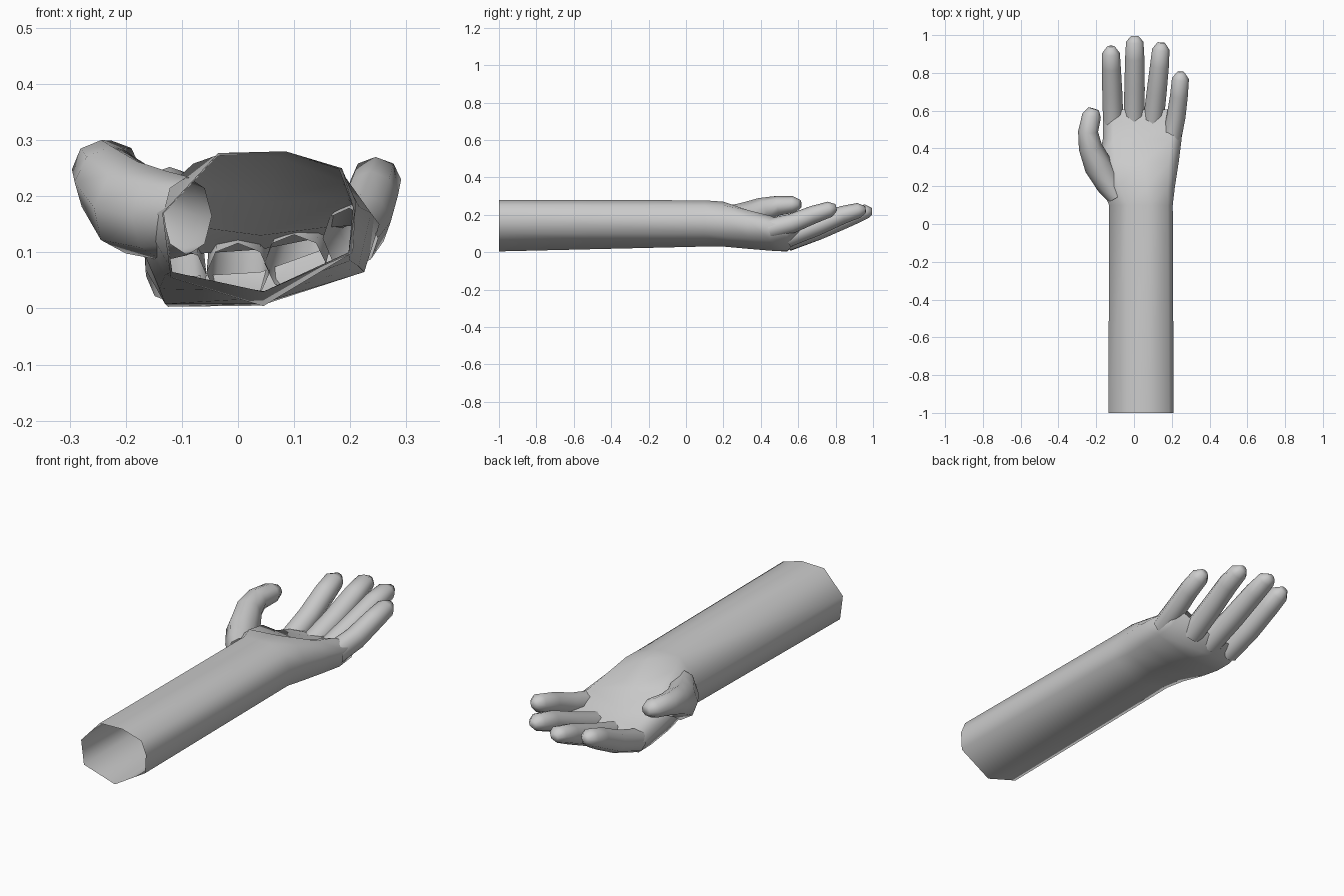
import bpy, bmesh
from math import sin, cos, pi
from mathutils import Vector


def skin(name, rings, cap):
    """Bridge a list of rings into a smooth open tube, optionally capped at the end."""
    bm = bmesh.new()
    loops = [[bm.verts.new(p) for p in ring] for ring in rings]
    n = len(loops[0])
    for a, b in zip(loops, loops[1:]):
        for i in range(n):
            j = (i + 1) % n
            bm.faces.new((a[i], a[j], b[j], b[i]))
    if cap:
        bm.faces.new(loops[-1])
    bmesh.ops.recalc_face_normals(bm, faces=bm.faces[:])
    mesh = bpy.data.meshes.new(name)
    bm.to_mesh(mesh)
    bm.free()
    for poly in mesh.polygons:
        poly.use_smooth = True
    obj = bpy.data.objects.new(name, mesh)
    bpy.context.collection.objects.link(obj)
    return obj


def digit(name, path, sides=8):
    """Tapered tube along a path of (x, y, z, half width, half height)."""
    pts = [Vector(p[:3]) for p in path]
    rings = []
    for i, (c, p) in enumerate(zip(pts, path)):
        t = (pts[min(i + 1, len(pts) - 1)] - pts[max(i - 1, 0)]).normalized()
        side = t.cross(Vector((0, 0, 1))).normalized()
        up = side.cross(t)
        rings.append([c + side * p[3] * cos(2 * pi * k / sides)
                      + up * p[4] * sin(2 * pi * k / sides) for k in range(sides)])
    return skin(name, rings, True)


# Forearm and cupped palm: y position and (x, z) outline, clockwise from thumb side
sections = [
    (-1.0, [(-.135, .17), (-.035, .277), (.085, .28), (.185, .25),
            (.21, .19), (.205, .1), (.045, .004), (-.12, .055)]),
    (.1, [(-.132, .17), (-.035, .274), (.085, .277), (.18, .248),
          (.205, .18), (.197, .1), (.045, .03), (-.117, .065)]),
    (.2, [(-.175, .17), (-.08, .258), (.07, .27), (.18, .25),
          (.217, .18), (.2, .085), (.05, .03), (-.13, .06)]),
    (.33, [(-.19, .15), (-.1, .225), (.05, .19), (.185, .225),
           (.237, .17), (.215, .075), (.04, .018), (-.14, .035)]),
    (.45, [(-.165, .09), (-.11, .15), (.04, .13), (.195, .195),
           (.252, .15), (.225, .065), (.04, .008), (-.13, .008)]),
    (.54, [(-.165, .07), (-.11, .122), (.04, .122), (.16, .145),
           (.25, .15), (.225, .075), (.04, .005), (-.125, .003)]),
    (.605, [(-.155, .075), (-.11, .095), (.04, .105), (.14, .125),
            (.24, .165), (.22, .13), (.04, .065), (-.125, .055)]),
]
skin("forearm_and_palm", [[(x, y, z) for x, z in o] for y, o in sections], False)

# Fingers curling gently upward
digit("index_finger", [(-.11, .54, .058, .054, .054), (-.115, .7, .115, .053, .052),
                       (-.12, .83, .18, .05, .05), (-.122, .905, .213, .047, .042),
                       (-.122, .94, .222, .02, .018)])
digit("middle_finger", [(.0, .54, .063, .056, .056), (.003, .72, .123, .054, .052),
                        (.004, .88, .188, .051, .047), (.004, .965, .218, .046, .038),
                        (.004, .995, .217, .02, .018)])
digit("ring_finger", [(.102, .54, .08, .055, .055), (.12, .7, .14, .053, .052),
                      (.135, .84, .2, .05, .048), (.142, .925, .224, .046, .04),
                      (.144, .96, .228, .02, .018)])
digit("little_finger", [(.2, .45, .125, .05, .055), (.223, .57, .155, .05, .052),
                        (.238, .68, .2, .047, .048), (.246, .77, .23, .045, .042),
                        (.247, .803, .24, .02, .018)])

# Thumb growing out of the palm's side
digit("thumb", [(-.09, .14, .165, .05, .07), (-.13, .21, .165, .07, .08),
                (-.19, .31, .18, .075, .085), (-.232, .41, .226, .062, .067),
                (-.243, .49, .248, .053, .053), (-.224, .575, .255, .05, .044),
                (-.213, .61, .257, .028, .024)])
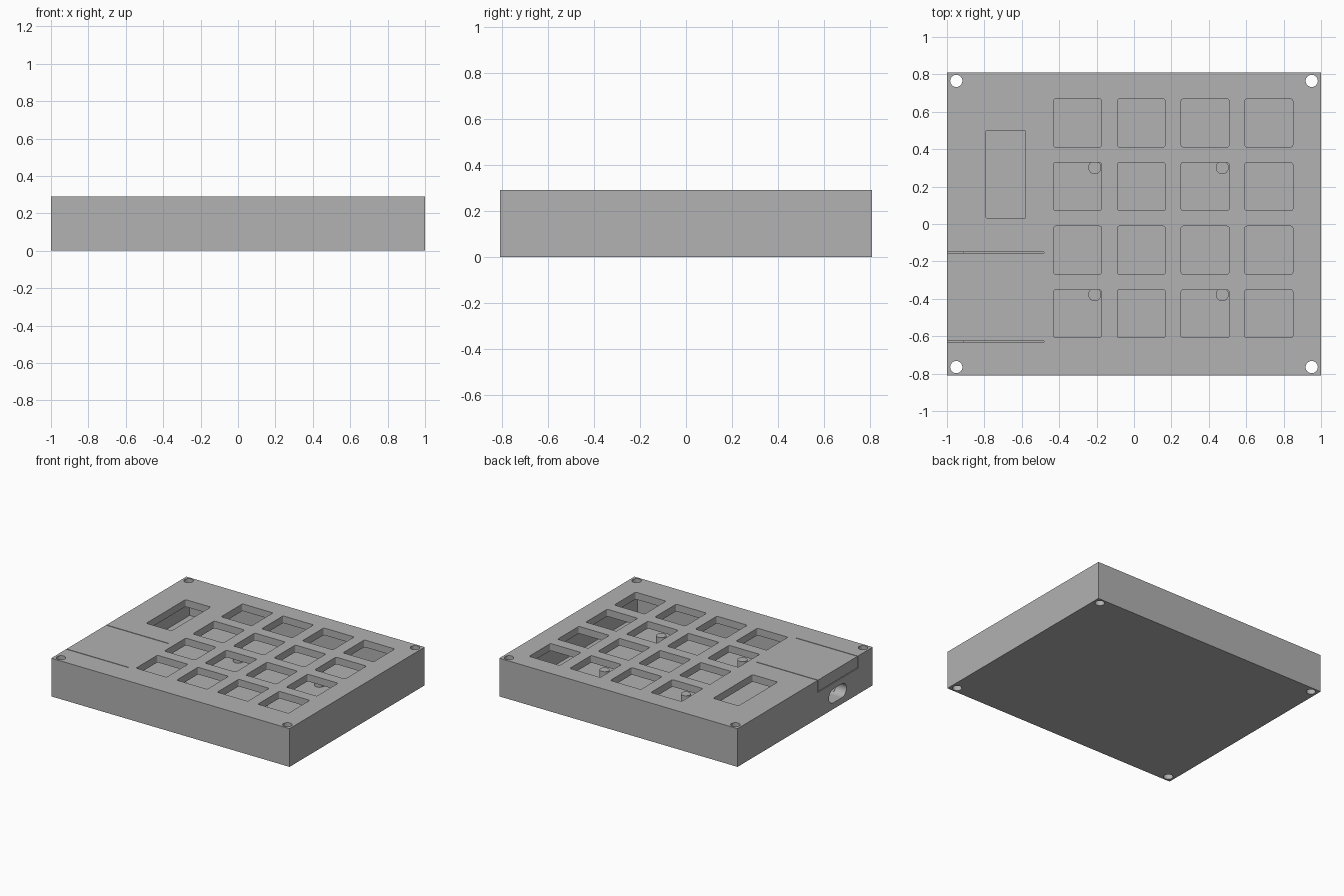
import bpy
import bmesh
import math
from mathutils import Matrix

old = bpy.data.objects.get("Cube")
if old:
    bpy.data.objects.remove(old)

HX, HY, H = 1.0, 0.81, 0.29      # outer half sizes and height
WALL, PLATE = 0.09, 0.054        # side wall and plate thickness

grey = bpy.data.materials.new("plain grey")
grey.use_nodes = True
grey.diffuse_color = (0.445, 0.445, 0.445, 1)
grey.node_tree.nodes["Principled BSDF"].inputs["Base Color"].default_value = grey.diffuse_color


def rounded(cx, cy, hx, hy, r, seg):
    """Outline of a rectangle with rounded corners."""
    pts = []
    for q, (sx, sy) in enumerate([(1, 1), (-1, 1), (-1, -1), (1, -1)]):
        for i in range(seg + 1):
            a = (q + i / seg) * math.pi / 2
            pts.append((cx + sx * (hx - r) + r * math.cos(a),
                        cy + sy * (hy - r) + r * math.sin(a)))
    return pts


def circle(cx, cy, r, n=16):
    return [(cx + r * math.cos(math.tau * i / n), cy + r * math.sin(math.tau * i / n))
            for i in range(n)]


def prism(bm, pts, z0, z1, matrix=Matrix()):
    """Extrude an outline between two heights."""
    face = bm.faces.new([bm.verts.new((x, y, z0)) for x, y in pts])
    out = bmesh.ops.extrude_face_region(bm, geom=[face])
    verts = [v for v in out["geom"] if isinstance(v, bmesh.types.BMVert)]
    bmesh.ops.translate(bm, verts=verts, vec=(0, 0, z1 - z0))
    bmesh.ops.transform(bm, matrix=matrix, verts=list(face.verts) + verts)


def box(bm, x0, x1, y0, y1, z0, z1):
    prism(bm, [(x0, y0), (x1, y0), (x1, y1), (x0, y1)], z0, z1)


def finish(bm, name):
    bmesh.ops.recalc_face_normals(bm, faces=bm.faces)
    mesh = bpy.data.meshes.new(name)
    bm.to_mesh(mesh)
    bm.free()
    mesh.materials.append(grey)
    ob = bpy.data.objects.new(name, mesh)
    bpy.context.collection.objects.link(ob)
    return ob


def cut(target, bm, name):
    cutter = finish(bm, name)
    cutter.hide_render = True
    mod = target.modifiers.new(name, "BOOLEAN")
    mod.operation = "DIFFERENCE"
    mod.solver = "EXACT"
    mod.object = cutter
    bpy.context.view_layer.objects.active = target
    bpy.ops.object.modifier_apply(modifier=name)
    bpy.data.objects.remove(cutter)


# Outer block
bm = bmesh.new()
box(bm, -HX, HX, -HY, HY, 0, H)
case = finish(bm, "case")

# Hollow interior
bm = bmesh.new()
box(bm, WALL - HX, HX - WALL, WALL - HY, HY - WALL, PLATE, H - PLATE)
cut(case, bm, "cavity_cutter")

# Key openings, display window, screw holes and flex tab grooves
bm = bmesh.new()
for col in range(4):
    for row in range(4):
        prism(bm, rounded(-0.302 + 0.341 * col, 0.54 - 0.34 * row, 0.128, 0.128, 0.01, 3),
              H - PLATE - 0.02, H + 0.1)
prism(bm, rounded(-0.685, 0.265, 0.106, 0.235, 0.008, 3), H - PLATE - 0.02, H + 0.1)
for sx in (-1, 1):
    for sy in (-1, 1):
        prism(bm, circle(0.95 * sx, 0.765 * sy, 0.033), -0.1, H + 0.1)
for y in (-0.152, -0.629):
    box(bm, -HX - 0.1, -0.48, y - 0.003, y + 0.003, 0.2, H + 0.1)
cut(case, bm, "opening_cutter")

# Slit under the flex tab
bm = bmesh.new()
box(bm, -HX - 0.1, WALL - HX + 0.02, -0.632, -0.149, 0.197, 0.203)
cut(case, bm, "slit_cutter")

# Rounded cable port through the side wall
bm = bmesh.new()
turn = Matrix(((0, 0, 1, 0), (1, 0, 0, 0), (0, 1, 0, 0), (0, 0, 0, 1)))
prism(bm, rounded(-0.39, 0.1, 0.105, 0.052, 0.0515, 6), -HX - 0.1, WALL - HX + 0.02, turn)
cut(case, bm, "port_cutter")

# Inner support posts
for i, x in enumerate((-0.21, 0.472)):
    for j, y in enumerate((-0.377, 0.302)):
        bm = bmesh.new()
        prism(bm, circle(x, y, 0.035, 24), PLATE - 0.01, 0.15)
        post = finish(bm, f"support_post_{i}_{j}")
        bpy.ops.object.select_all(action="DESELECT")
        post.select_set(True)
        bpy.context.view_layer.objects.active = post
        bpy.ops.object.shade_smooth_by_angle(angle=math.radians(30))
========================================
Activity: Determine how many lines above contain the word "name", then give the number by itself.

Reply: 12